The seven days of Peter Crumb - Jonny Glynn

Posted on 2008.09.02 at 22:10

"Peter Crumb is a man whose life has been overturned by a single, devastating act of violence in his past. Now, in what he intends to be his last week on Earth, he is determined to leave his mark upon humanity - randomly, unjustly, with infinite attention to detail. And Monday means murder..."

I bought the debut novel of author Johnny Glynn without any previous knowledge of the book, without recommendations or reviews and, if I'm perfectly honest, the reason why I purchased this particular book was mainly because it was in the cult section of Waterstones and the blurb caught my interest. This could have been a spectacular waste of money, time and effort. Luckily, it wasn't.

Using a linear narrative, Johnny Glynn tracks protagonist Peter Crumb through a week of hedonistic decadence and ultra violence encouraged by his schizophrenic alter ego. Potentially, this book could have just been nothing more than gore and tasteless violence as it involves near necrophilia, acts of mutilation and disembowelment and torture, yet Glynn tackles the issue sensitively and gives the reader an original and, somewhat sympathetic, insight into the mind of a person society would deem as psychotic.

Crumb is detached from many of his more abhorrent acts by the way in which his schizophrenia is presented. He often refers to his more confident, arrogant persona as 'him' rather than 'me', giving two separate personalities and creating, in his mind, two separate people.
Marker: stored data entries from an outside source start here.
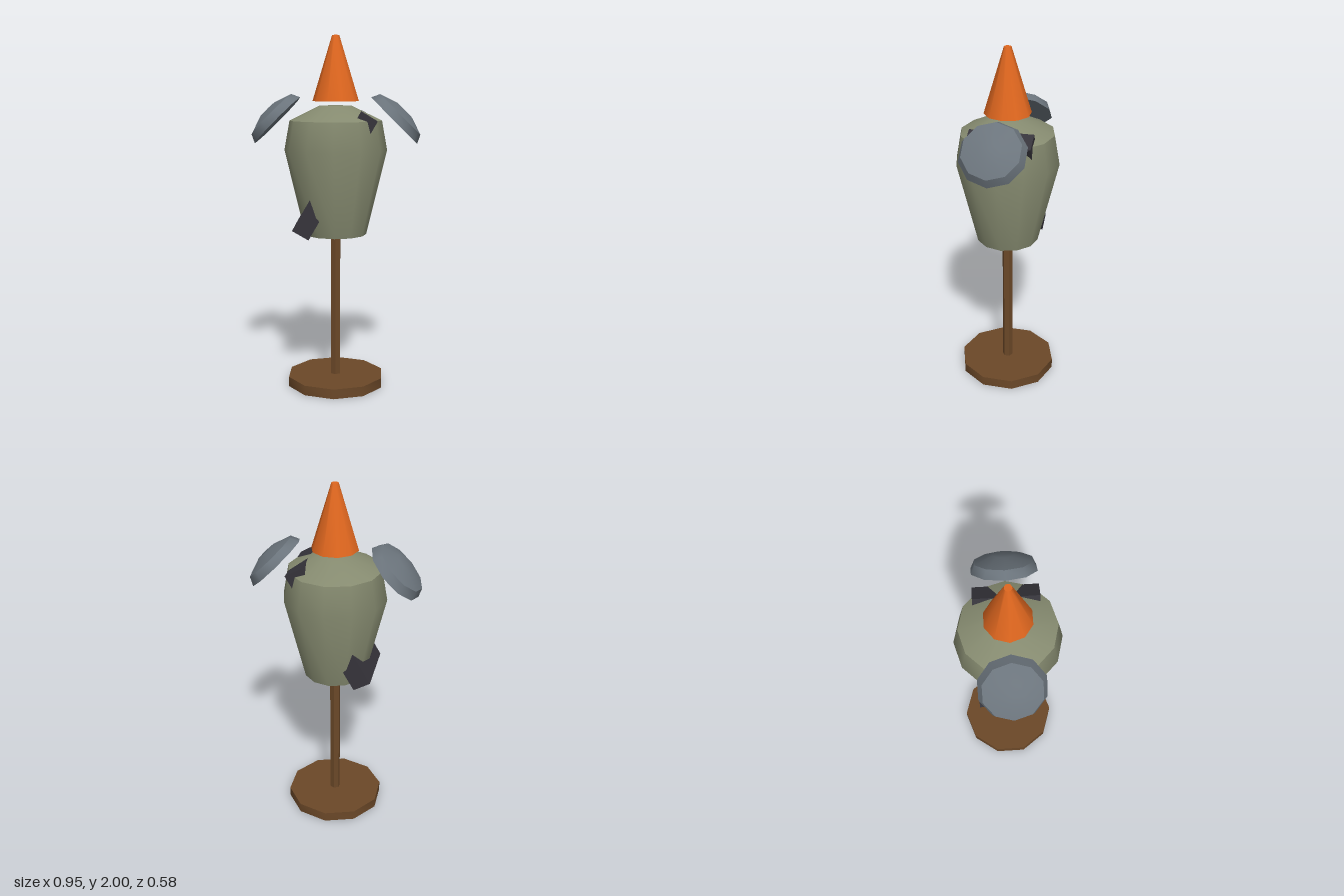
import * as THREE from 'three';
import { toCreasedNormals } from 'three/addons/utils/BufferGeometryUtils.js';

const mat = (name, color) => {
  const m = new THREE.MeshStandardMaterial({ color });
  m.name = name;
  return m;
};

export function createModel() {
  const wood = mat('wood', 0x6b4828);
  const canvas = mat('olive canvas', 0x868b70);
  const orange = mat('orange', 0xe0671f);
  const steel = mat('grey steel', 0x6b747c);
  const leather = mat('dark leather', 0x36343b);

  const model = new THREE.Group();
  model.name = 'trainingDummy';

  const add = (name, geometry, material) => {
    const mesh = new THREE.Mesh(geometry, material);
    mesh.name = name;
    model.add(mesh);
    return mesh;
  };
  // Closed turned solid from [radius, height] pairs, bottom to top
  const turned = (profile, sides) => toCreasedNormals(
    new THREE.LatheGeometry(profile.map(([r, y]) => new THREE.Vector2(r, y)), sides), 0.7);

  // Stand
  add('base', turned([[0, 0], [0.28, 0], [0.28, 0.056], [0, 0.056]], 10), wood);
  add('pole', turned([[0, 0.05], [0.03, 0.05], [0.03, 0.95], [0, 0.95]], 6), wood);

  // Torso
  add('torso', turned([
    [0, 0.885], [0.175, 0.885], [0.29, 1.365], [0.26, 1.53], [0.09, 1.613], [0, 1.613],
  ], 12), canvas);

  // Cone head
  const head = add('coneHead', turned([[0, 1.638], [0.13, 1.638], [0.02, 2], [0, 2]], 10), orange);
  head.rotation.y = Math.PI / 2;

  // Diagonal strap passing through the torso
  const strap = add('strap', new THREE.BoxGeometry(0.105, 0.755, 0.352), leather);
  strap.position.set(0, 1.23, 0);
  strap.rotation.z = -Math.PI / 6;

  // Shoulder plates, tilted outwards
  const plate = turned([[0, 0], [0.183, 0], [0.16, 0.048], [0.06, 0.082], [0, 0.082]], 10);
  plate.rotateY(Math.PI / 2);
  for (const side of [1, -1]) {
    const pad = add(side > 0 ? 'leftShoulderPlate' : 'rightShoulderPlate', plate, steel);
    pad.position.set(side * 0.328, 1.53, 0);
    // Same turn for both sides, so vertices stay aligned when mirrored
    pad.rotation.set(0, side > 0 ? 0 : Math.PI, -Math.PI / 4, 'YXZ');
  }

  return model;
}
Therefore, Crumb writes as if he is not responsible for these acts of violence, although he is clearly aware that he is. This helps to disassociate the violent acts in this book from Crumb in the readers mind and allows the audience to empathise with Crumb. In this respect, ‘The seven days of Peter Crumb’ is similar to novels such as ‘A clockwork Orange’ and ‘Lolita’ as they contain protagonists that the reader knows they should despise but instead are able to understand and even pity.
Pathos is evoked with the revelation of Crumb’s past. Peter Crumb used to be an ordinary man. Happily married with a loving daughter named Emma and the fact that Crumb used to be so regular, so ordinary allows the reader to be able to connect with his on some level. It humanises him, he is no longer just a murdering psychotic monster capable of only evil but at one point he was capable of love, care and affection. However, one day, his daughter was brutally murdered and disembowelled on her way to a nearby shop. It was at this point that Crumb’s emotional well being begun to suffer. Unable to cope with this tragedy, Crumb’s mind fragments and creates a new identity as a coping mechanism. It is this new identity that seems to instigate and encourage all the sadistic; despicable acts central to the novel (“He was watching me”, “He was following me”), removing a degree of responsibility from Crumb for his actions.
One thing I found particularly poignant about Glynn’s novel was the issue of isolation, loneliness and being forgotten. Crumb obviously feels lonely. He has retreated from the world, with only his schizophrenic self for company and in an attempt to leave his mark, in an attempt to make his life less transient, to give it a purpose he sets out on his last brutal fling. Yet, for all his efforts, by the end of the novel his efforts have proved futile. When Crumb believes his acts have come into fruition and he is about to be imprisoned for his deviance, he realises that no one has even discovered the bodies of Beth and Adrian; his actions have affected no one. He is lost in a sea of anonymity. It is this realisation that leads him to phone Johnnie in a desperate attempt to gain the recognition he so seriously craves and makes a frenzied confession. Even this doesn’t earn him any acknowledgment, which is possibly the most tragic issue in the novel, not the murder, not the mutilation but the desperate struggle of one man for the recognition he never receives.